“His doctors have recommended that he avoids all stressful situations,” lawyer Pierre Cornut-Gentille told the Paris court.
Rifaat Assad, dubbed the “Butcher of Hama” for allegedly commanding troops that put down an uprising in central Syria in 1982, has been under investigation in France since 2014.
This year, an investigating magistrate ordered he stand trial on charges of organized money laundering related to his 90-million-euro ($99.5-million) property portfolio in France.
The trial of the younger brother of Syrian ex-president Hafez Assad — the current president’s father — is scheduled to last until December 18.
It concerns crimes allegedly committed between 1984 and 2016, including aggravated tax fraud and misappropriation of Syrian funds.
Assad, who splits his time between France and Britain, denies the charges.
Formerly Syria’s vice president, Assad left his home country in 1984 after mounting a failed coup against his brother Hafez, who led Syria from 1971 to 2000.
After he arrived in Europe, Rifaat Assad’s lavish lifestyle, four wives, and 16 children soon raised eyebrows.
His reported French fortune includes two Paris townhouses, one measuring 3,000 square meters (32,000 square feet), as well as a stud farm, a chateau and 7,300 square meters of office space in Lyon.
He and his family also built up a huge portfolio of 507 properties in Spain, valued at around 695 million euros, Spanish legal documents show.

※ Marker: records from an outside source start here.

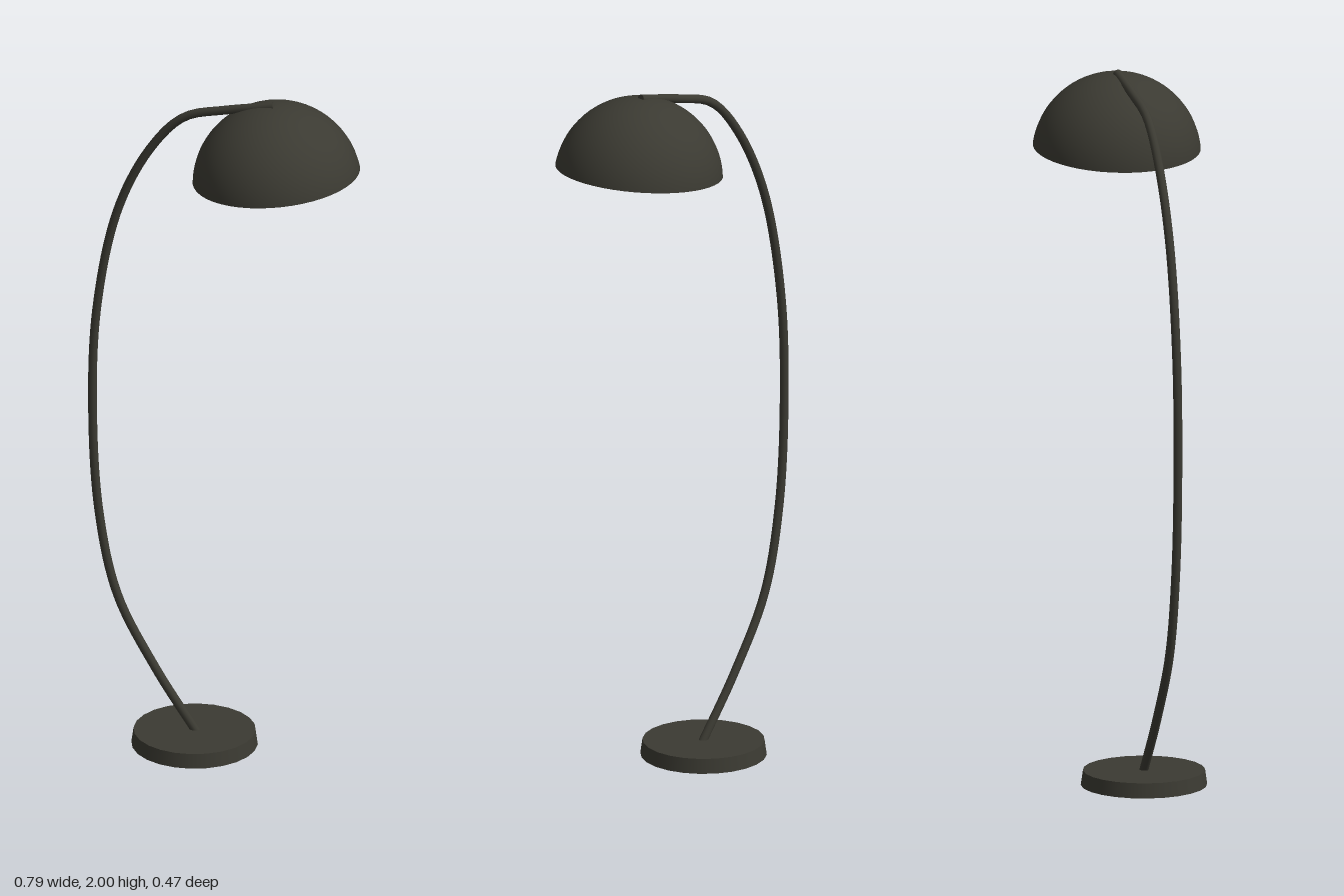
import * as THREE from 'three';

export function createModel() {
  const group = new THREE.Group();
  const metal = new THREE.MeshStandardMaterial({ name: 'dark metal', color: 0x3b3a32 });
  const shell = new THREE.MeshStandardMaterial({ name: 'dark shade', color: 0x3b3a32, side: THREE.DoubleSide });
  const glass = new THREE.MeshStandardMaterial({ name: 'warm bulb glass', color: 0xe6d6c6 });

  const add = (name, geometry, material, parent = group) => {
    const mesh = new THREE.Mesh(geometry, material);
    mesh.name = name;
    parent.add(mesh);
    return mesh;
  };

  // Weighted foot, slightly tapered
  add('base', new THREE.CylinderGeometry(0.171, 0.177, 0.042, 24), metal).position.set(-0.083, 0.021, 0);

  // Bowed stem, sweeping from the foot to the crown of the shade
  const path = new THREE.CatmullRomCurve3([
    [-0.075, 0.03], [-0.2, 0.215], [-0.31, 0.42], [-0.364, 0.66], [-0.384, 0.97],
    [-0.372, 1.29], [-0.31, 1.603], [-0.214, 1.805], [-0.114, 1.916], [0.008, 1.955], [0.152, 1.987],
  ].map(([x, y]) => new THREE.Vector3(x, y, 0)));
  add('stem', new THREE.TubeGeometry(path, 80, 0.0125, 12), metal);

  // Flat cap closing the stem tip
  const cap = add('stemCap', new THREE.CircleGeometry(0.0125, 12), metal);
  cap.position.copy(path.getPoint(1));
  cap.quaternion.setFromUnitVectors(new THREE.Vector3(0, 0, 1), path.getTangent(1));

  // Tilted lamp head, with its origin at the centre of the rim
  const head = new THREE.Group();
  head.name = 'lampHead';
  head.position.set(0.158, 1.777, 0);
  head.rotation.z = 0.096;
  group.add(head);

  // Thin domed shade, a cap a little short of a hemisphere
  const rim = 0.235, height = 0.21;
  const radius = (rim * rim + height * height) / (2 * height);
  const angle = Math.acos((radius - height) / radius);
  add('shade', new THREE.SphereGeometry(radius, 48, 20, 0, Math.PI * 2, 0, angle), shell, head)
    .position.y = height - radius;

  // Round bulb inside the shade
  add('bulb', new THREE.SphereGeometry(0.056, 24, 16), glass, head).position.y = 0.071;

  return group;
}
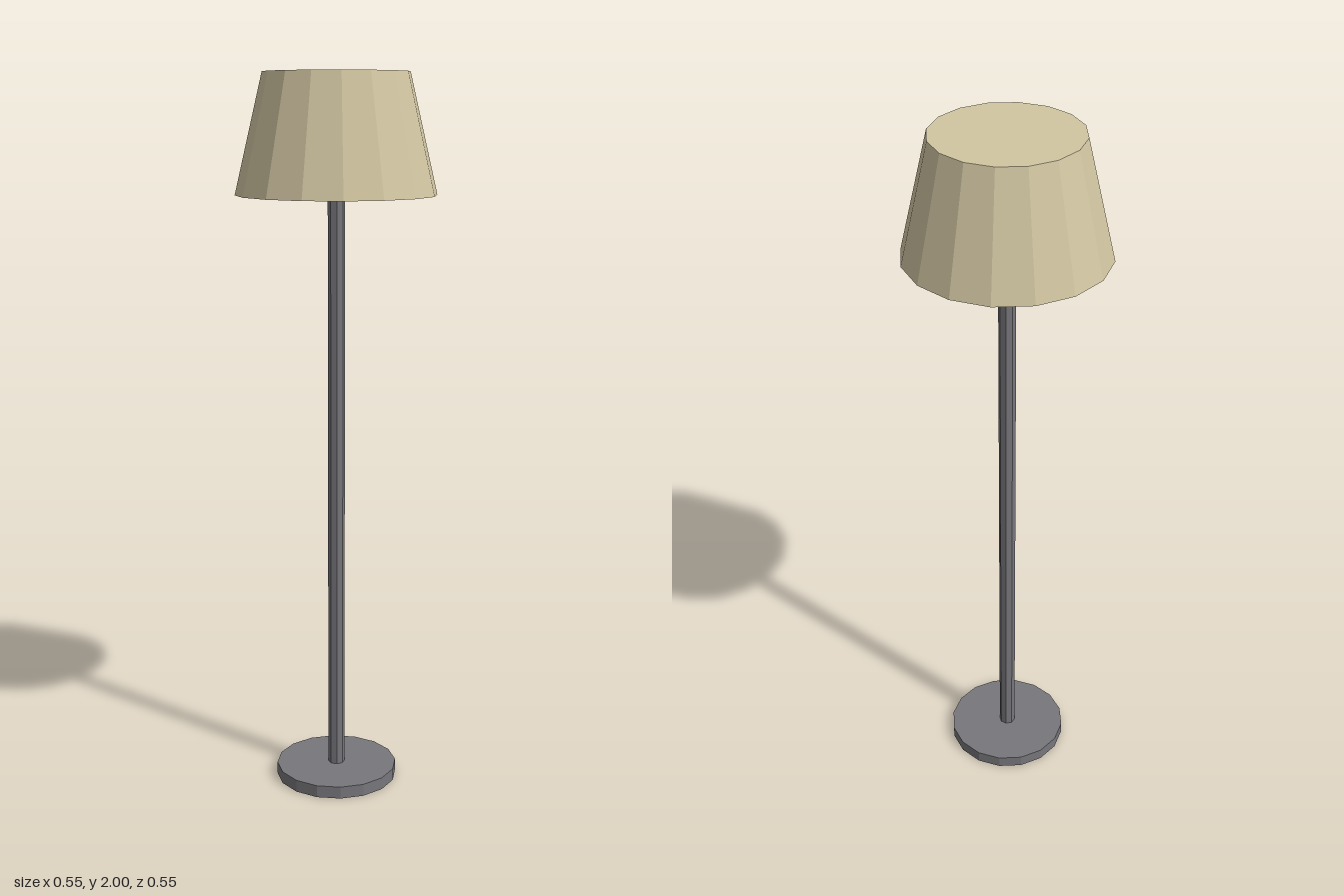
import * as THREE from 'three';

export function createModel() {
  const lamp = new THREE.Group();
  lamp.name = 'floorLamp';

  const metal = new THREE.MeshStandardMaterial({ color: 0x77777c, flatShading: true });
  const fabric = new THREE.MeshStandardMaterial({ color: 0xd2c6a2, flatShading: true });

  // Capped, faceted cylinder or cone spanning y0 to y1
  function addRound(name, rTop, rBottom, y0, y1, sides, material) {
    const geometry = new THREE.CylinderGeometry(rTop, rBottom, y1 - y0, sides);
    const mesh = new THREE.Mesh(geometry, material);
    mesh.name = name;
    mesh.position.y = (y0 + y1) / 2;
    lamp.add(mesh);
  }

  addRound('base', 0.173, 0.173, 0, 0.035, 16, metal);
  addRound('pole', 0.0235, 0.0235, 0.035, 1.678, 8, metal);
  addRound('shade', 0.197, 0.273, 1.678, 2, 16, fabric);

  return lamp;
}
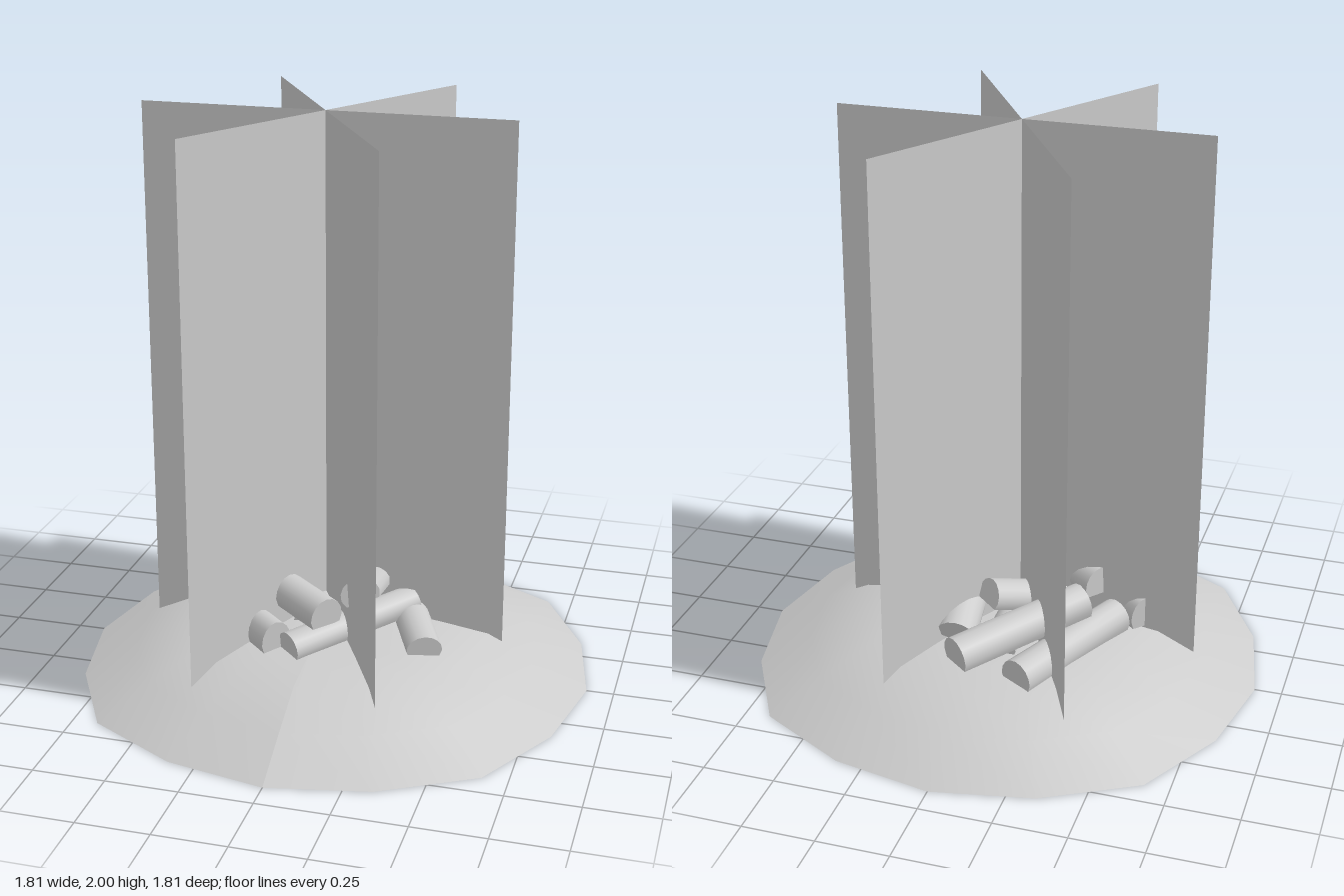
import * as THREE from 'three';
import { toCreasedNormals } from 'three/addons/utils/BufferGeometryUtils.js';

const grey = new THREE.MeshStandardMaterial({ color: 0xcccccc });
const greyDouble = new THREE.MeshStandardMaterial({ color: 0xcccccc, side: THREE.DoubleSide });

// Split log: a round-topped, flat-bottomed bar whose base runs from a to b.
function makeLog(a, b, width, height, roll = 0) {
  const w = width / 2, wall = height * 0.3;
  const shape = new THREE.Shape();
  shape.moveTo(-w * 0.85, 0);
  shape.lineTo(w * 0.85, 0);
  for (let i = 0; i <= 8; i++) {
    const t = (i / 8) * Math.PI;
    shape.lineTo(Math.cos(t) * w, wall + Math.sin(t) * (height - wall));
  }
  const start = new THREE.Vector3(...a);
  const dir = new THREE.Vector3(...b).sub(start);
  const length = dir.length();
  const raw = new THREE.ExtrudeGeometry(shape, { depth: length, bevelEnabled: false });
  raw.translate(0, -height / 2, 0).rotateZ(roll).translate(0, height / 2, 0);
  const z = dir.normalize();
  const x = new THREE.Vector3(0, 1, 0).cross(z).normalize();
  const y = z.clone().cross(x);
  raw.applyMatrix4(new THREE.Matrix4().makeBasis(x, y, z).setPosition(start));
  return new THREE.Mesh(toCreasedNormals(raw, 0.7), grey);
}

export function createModel() {
  const model = new THREE.Group();
  model.name = 'campfire';

  // Open ash mound with a slightly uneven rim
  const profile = [[0.905, 0], [0.72, 0.095], [0.55, 0.175], [0.38, 0.2], [0.19, 0.22], [0, 0.225]];
  const moundGeometry = new THREE.LatheGeometry(profile.map(p => new THREE.Vector2(...p)), 16);
  const pos = moundGeometry.attributes.position;
  for (let i = 0; i < pos.count; i++) {
    const angle = Math.atan2(pos.getZ(i), pos.getX(i));
    const swell = 1 + 0.035 * Math.sin(2 * angle) ** 2;
    const keep = Math.abs(Math.cos(4 * angle)) > 0.5 && Math.abs(Math.sin(2 * angle)) > 0.9;
    const s = keep ? swell : 1;
    pos.setX(i, pos.getX(i) * s);
    pos.setZ(i, pos.getZ(i) * s);
  }
  moundGeometry.computeVertexNormals();
  const mound = new THREE.Mesh(moundGeometry, greyDouble);
  mound.name = 'ashMound';
  model.add(mound);

  // Logs: base start, base end, width, height, roll
  const logs = new THREE.Group();
  logs.name = 'logs';
  [
    [[0.03, 0.245, -0.52], [-0.30, 0.29, -0.12], 0.135, 0.1],
    [[-0.17, 0.17, -0.48], [-0.40, 0.19, -0.02], 0.13, 0.1],
    [[0.02, 0.31, -0.21], [-0.22, 0.2, 0.05], 0.13, 0.09],
    [[-0.34, 0.3, -0.01], [0.04, 0.28, 0.29], 0.13, 0.1],
    [[-0.50, 0.19, 0], [-0.12, 0.19, 0.35], 0.115, 0.11],
    [[0.09, 0.205, -0.315], [0.145, 0.365, 0.26], 0.14, 0.085, 0.4],
    [[0.18, 0.215, -0.2], [0.375, 0.185, 0.245], 0.125, 0.075],
    [[0.27, 0.235, -0.02], [-0.07, 0.195, 0.37], 0.12, 0.08],
    [[-0.06, 0.19, -0.34], [-0.05, 0.19, 0.16], 0.13, 0.08],
  ].forEach((spec, i) => {
    const log = makeLog(...spec);
    log.name = 'log' + (i + 1);
    logs.add(log);
  });
  model.add(logs);

  // Three upright flame sheets crossing on one axis
  const flames = new THREE.Group();
  flames.name = 'flameSheets';
  const bottom = 0.11, top = 2;
  for (let i = 0; i < 3; i++) {
    const sheet = new THREE.Mesh(new THREE.PlaneGeometry(1.28, top - bottom), greyDouble);
    sheet.position.y = (top + bottom) / 2;
    sheet.rotation.y = (i * Math.PI) / 3;
    sheet.name = 'flameSheet' + (i + 1);
    flames.add(sheet);
  }
  flames.position.x = -0.04;
  model.add(flames);

  return model;
}
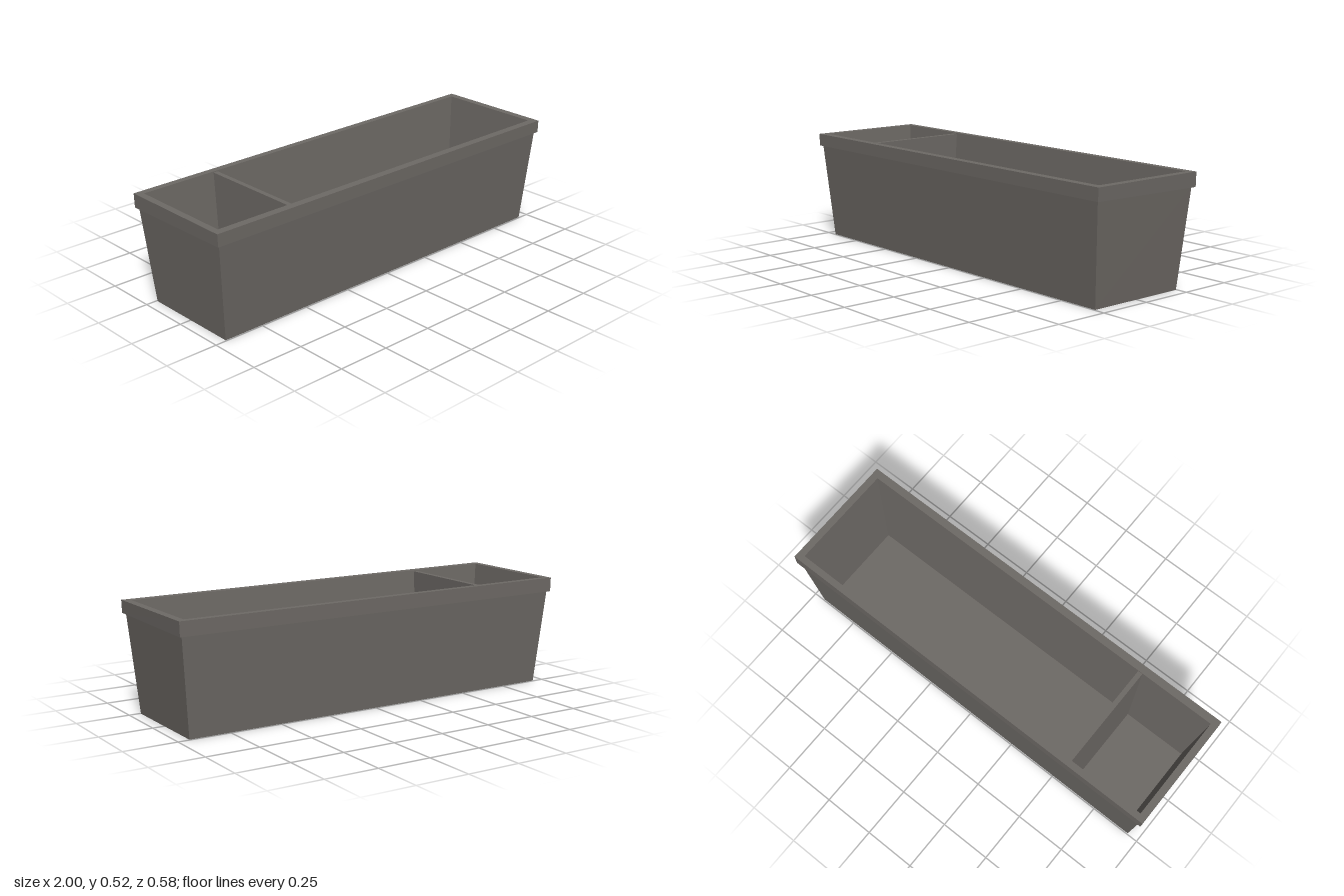
import * as THREE from 'three';

const planterGrey = new THREE.MeshStandardMaterial({ color: 0x6e6a66 });
planterGrey.name = 'planterGrey';

// Rectangular section: y, x range, z range, optional lift of the front edge over the back
function section(y, x0, x1, z0, z1, lift = 0) {
  return [[x0, y + lift, z1], [x1, y + lift, z1], [x1, y, z0], [x0, y, z0]];
}

// Joins successive sections with flat walls; caps close the first and last ones
function loft(name, sections, capFirst, capLast) {
  const positions = [];
  const quad = (a, b, c, d) => positions.push(...a, ...b, ...c, ...a, ...c, ...d);
  for (let s = 0; s < sections.length - 1; s++) {
    const low = sections[s], high = sections[s + 1];
    for (let i = 0; i < 4; i++) {
      const j = (i + 1) % 4;
      quad(low[i], low[j], high[j], high[i]);
    }
  }
  if (capFirst) quad(...[...sections[0]].reverse());
  if (capLast) quad(...sections[sections.length - 1]);
  const geometry = new THREE.BufferGeometry();
  geometry.setAttribute('position', new THREE.Float32BufferAttribute(positions, 3));
  geometry.computeVertexNormals();
  const mesh = new THREE.Mesh(geometry, planterGrey);
  mesh.name = name;
  return mesh;
}

export function createModel() {
  const group = new THREE.Group();
  group.name = 'planterBox';

  const outerTop = section(0.453, -0.985, 0.985, -0.28, 0.28, 0.008);
  const innerTop = section(0.52, -0.968, 0.965, -0.261, 0.255);

  // Tapered outer walls and underside
  group.add(loft('outerWalls', [section(0, -0.945, 0.945, -0.245, 0.245), outerTop], true, false));

  // Overhanging rim, slightly deeper at the back
  group.add(loft('rim', [
    outerTop,
    section(0.453, -0.998, 0.998, -0.292, 0.292, 0.008),
    section(0.52, -1, 1, -0.292, 0.292),
    innerTop,
  ], false, false));

  // Sloping inner walls and floor
  group.add(loft('innerWallsAndFloor', [
    innerTop,
    section(0.03, -0.915, 0.915, -0.222, 0.214),
  ], false, true));

  // Cross wall separating the small compartment
  group.add(loft('divider', [
    section(0.03, -0.598, -0.566, -0.224, 0.216),
    section(0.515, -0.594, -0.571, -0.262, 0.256),
  ], false, true));

  return group;
}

All his properties in that country were seized by the authorities in 2017.
Assad has maintained that his lifestyle was made possible by gifts from the Saudi royal family that amounted to more than a million dollars per month.
But despite documents from Assad’s lawyers meant to justify gifts of almost $25 million between 1984 and 2010, French investigators registered transfers of only $10 million from Saudi Arabia.
This is only the second trial of a foreign dignitary in France on charges related to “ill-gotten gains.”
The first, Equatorial Guinea vice president Teodorin Obiang, received a three-year suspended jail term in October 2017 after being convicted of using public money to fund a jet-set lifestyle in Paris.
Paris has long been a favored destination for the corrupt gains of wealthy figures linked to political leaders in Africa, particularly in France’s former colonies.